As described on the website:
“In this presentation we will first briefly review the symptomatic presentation of youth with prolonged recovery and identify the demographic, injury-related, and symptomatic risk factors for prolonged recovery. The correlates and sequelae of prolonged recovery will also be reviewed, such as depression, anxiety, attentional and concentration difficulties, sleep problems, headache, and suicidal ideation and behavior. Next, we will describe a current best practice for management of prolonged recovery, deciding which set of symptoms and impairments to target first, and psychosocial and pharmacological approaches to management of prolonged recovery. Finally, we will suggest approaches to parent education, school and athletic management, and screening for behavioral health issues that may prevent development of prolonged recovery and will lead to earlier identification of youth at risk for prolonged recovery.”

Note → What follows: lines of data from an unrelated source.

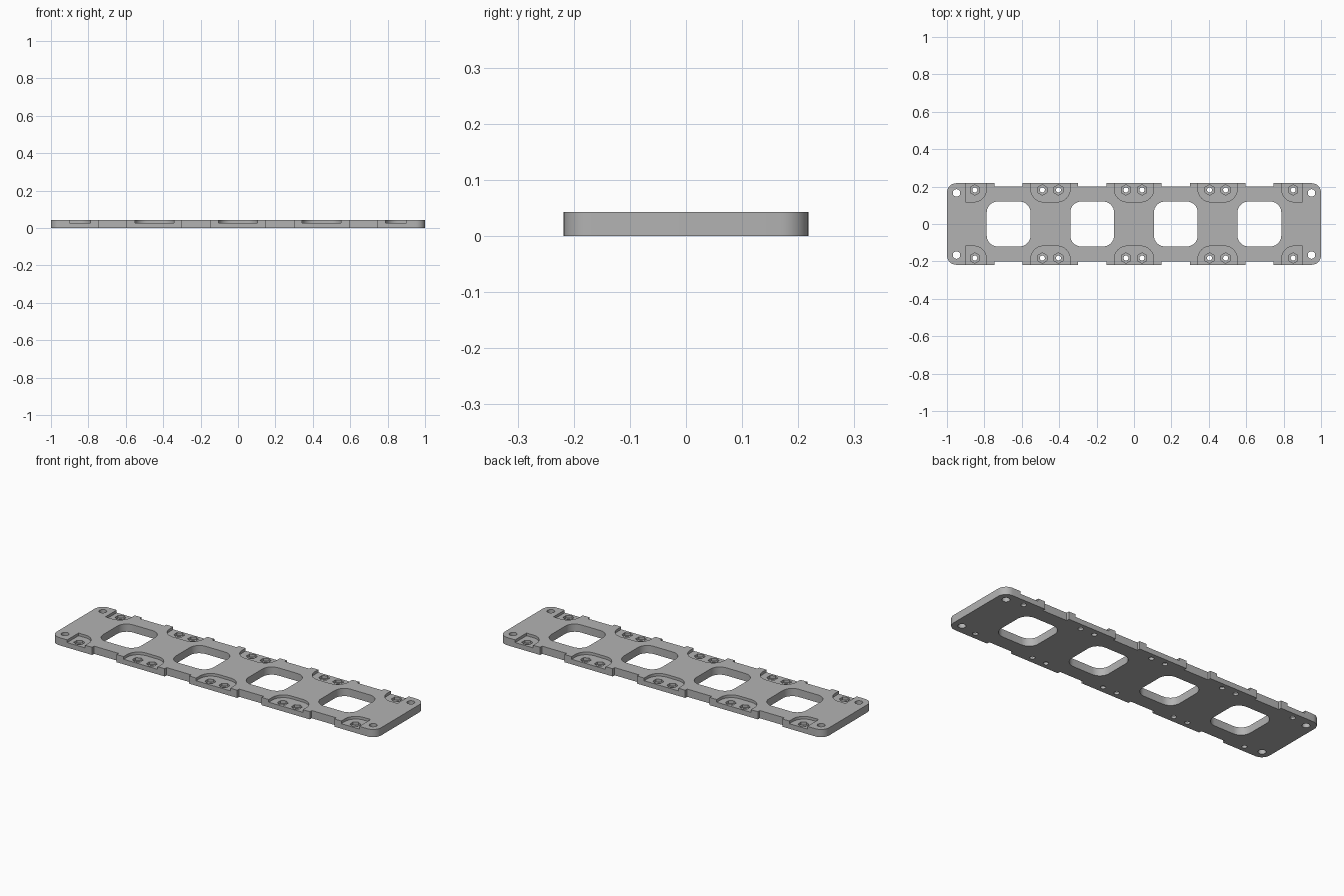
import bpy, bmesh
from math import cos, sin, pi, tan
from mathutils import Vector

cube = bpy.data.objects.get("Cube")
if cube:
    bpy.data.objects.remove(cube, do_unlink=True)

HALF_X, HALF_Y, THICK = 1.0, 0.218, 0.043
PITCH = 0.447           # spacing of windows and edge tabs
TAB = 0.148             # half width of an edge tab
WAIST = 0.201           # half depth of the plate between tabs
POCKET_Z, NUT_Z = 0.028, 0.013
OVER = 0.1              # height of cutters above the plate

grey = bpy.data.materials.new("plain grey")
grey.use_nodes = True
grey.diffuse_color = (0.45, 0.45, 0.45, 1)
grey.node_tree.nodes["Principled BSDF"].inputs["Base Color"].default_value = grey.diffuse_color


def rounded(corners, steps=8):
    """Turn (x, y, radius) corners into an outline with filleted corners."""
    out = []
    for i, (x, y, r) in enumerate(corners):
        p = Vector((x, y))
        if r == 0:
            out.append(p)
            continue
        a = (Vector(corners[i - 1][:2]) - p).normalized()
        b = (Vector(corners[(i + 1) % len(corners)][:2]) - p).normalized()
        half = a.angle(b) / 2
        centre = p + (a + b).normalized() * (r / sin(half))
        start = p + a * (r / tan(half)) - centre
        end = p + b * (r / tan(half)) - centre
        sweep = pi - 2 * half
        for k in range(steps + 1):
            t = k / steps
            out.append(centre + (start * sin((1 - t) * sweep) + end * sin(t * sweep)) / sin(sweep))
    return out


def ring(x, y, r, sides):
    return [Vector((x + r * cos(pi / 2 + 2 * pi * k / sides),
                    y + r * sin(pi / 2 + 2 * pi * k / sides))) for k in range(sides)]


def prisms(name, outlines, z0, z1):
    """Make one object of upright prisms from a list of outlines."""
    bm = bmesh.new()
    for outline in outlines:
        low = [bm.verts.new((p.x, p.y, z0)) for p in outline]
        high = [bm.verts.new((p.x, p.y, z1)) for p in outline]
        bm.faces.new(low[::-1])
        bm.faces.new(high)
        for i in range(len(low)):
            j = (i + 1) % len(low)
            bm.faces.new((low[i], low[j], high[j], high[i]))
    bmesh.ops.recalc_face_normals(bm, faces=bm.faces[:])
    mesh = bpy.data.meshes.new(name)
    bm.to_mesh(mesh)
    bm.free()
    mesh.materials.append(grey)
    obj = bpy.data.objects.new(name, mesh)
    bpy.context.collection.objects.link(obj)
    return obj


def cut(target, name, outlines, z0):
    cutter = prisms(name, outlines, z0, OVER)
    cutter.hide_render = True
    mod = target.modifiers.new(name, "BOOLEAN")
    mod.operation, mod.solver, mod.object = "DIFFERENCE", "EXACT", cutter
    bpy.context.view_layer.objects.active = target
    bpy.ops.object.modifier_apply(modifier=mod.name)
    bpy.data.objects.remove(cutter, do_unlink=True)


# Plate outline: rounded ends, with shallow waists between the edge tabs
edge = [(-HALF_X, -HALF_Y, 0.05)]
for i in range(4):
    left = (i - 2) * PITCH + TAB
    right = (i - 1) * PITCH - TAB
    edge += [(left, -HALF_Y, 0), (left, -WAIST, 0), (right, -WAIST, 0), (right, -HALF_Y, 0)]
edge.append((HALF_X, -HALF_Y, 0.05))
plate = prisms("mounting_plate", [rounded(edge + [(-x, -y, r) for x, y, r in edge])], 0, THICK)

# Four rounded windows
windows = []
for i in range(4):
    x, w, h, r = (i - 1.5) * PITCH, 0.117, 0.12, 0.058
    windows.append(rounded([(x - w, -h, r), (x + w, -h, r), (x + w, h, r), (x - w, h, r)]))

# Edge pockets, screw positions and corner holes
pockets, screws, corners = [], [], []
for s in (-1, 1):
    inner, outer, r = s * 0.118, s * 0.3, 0.068
    for i in (-1, 0, 1):
        x = i * PITCH
        pockets.append(rounded([(x - 0.105, outer, 0), (x - 0.105, inner, r),
                                (x + 0.105, inner, r), (x + 0.105, outer, 0)]))
        screws += [(x - 0.043, s * 0.182), (x + 0.043, s * 0.182)]
    for e in (-1, 1):
        pockets.append(rounded([(e * 0.9, outer, 0), (e * 0.9, inner, 0),
                                (e * 0.789, inner, r), (e * 0.789, outer, 0)]))
        screws.append((e * 0.851, s * 0.182))
        corners.append(ring(e * 0.949, s * 0.166, 0.02, 24))

cut(plate, "pocket_cutter", pockets, POCKET_Z)
cut(plate, "nut_recess_cutter", [ring(x, y, 0.028, 6) for x, y in screws], NUT_Z)
cut(plate, "through_cutter",
    windows + corners + [ring(x, y, 0.0135, 20) for x, y in screws], -OVER)

# Smooth the fillets and hole walls, keep the machined edges sharp
bpy.ops.object.select_all(action="DESELECT")
plate.select_set(True)
bpy.context.view_layer.objects.active = plate
bpy.ops.object.shade_smooth_by_angle(angle=pi / 6)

There is no cost for this webinar.
(Thursday) 3:30 pm - 5:00 pm
Pennsylvania Department of Education - Bureau of Special Education
Here are some videos for your review. You can find others on the Domestic Violence playlist on my YouTube channel.<
It's Ok to need help or assistance if you're dealing with a recovery or are a caregiver. It's common for concussees to feel alone, or that they're the only one dealing with such a situation. That's not the case. You're not alone.
I've pulled together many resources for help, both online and in-person. Here's a link to the comprehensive spreadsheet:
Updated: October 28, 2014
If you feel that you need assistance right now, please visit this website or call this number:
Assaults can result in a concussion or TBI. If you receive such an injury, please seek medical assistance. Remember that a concussion can change over a period of several days. So even if you're Ok in the first 24 hours, it might not be the case over the next 48 hours. Symptoms could worsen. For information about what to look for and when to seek medical assistance, see the CDC information about concussion signs, symptoms, and when to seek medical assistance.
National Domestic Violence Hotline
National Sexual Assault Hotline
Sexual Assault Support for the DoD Community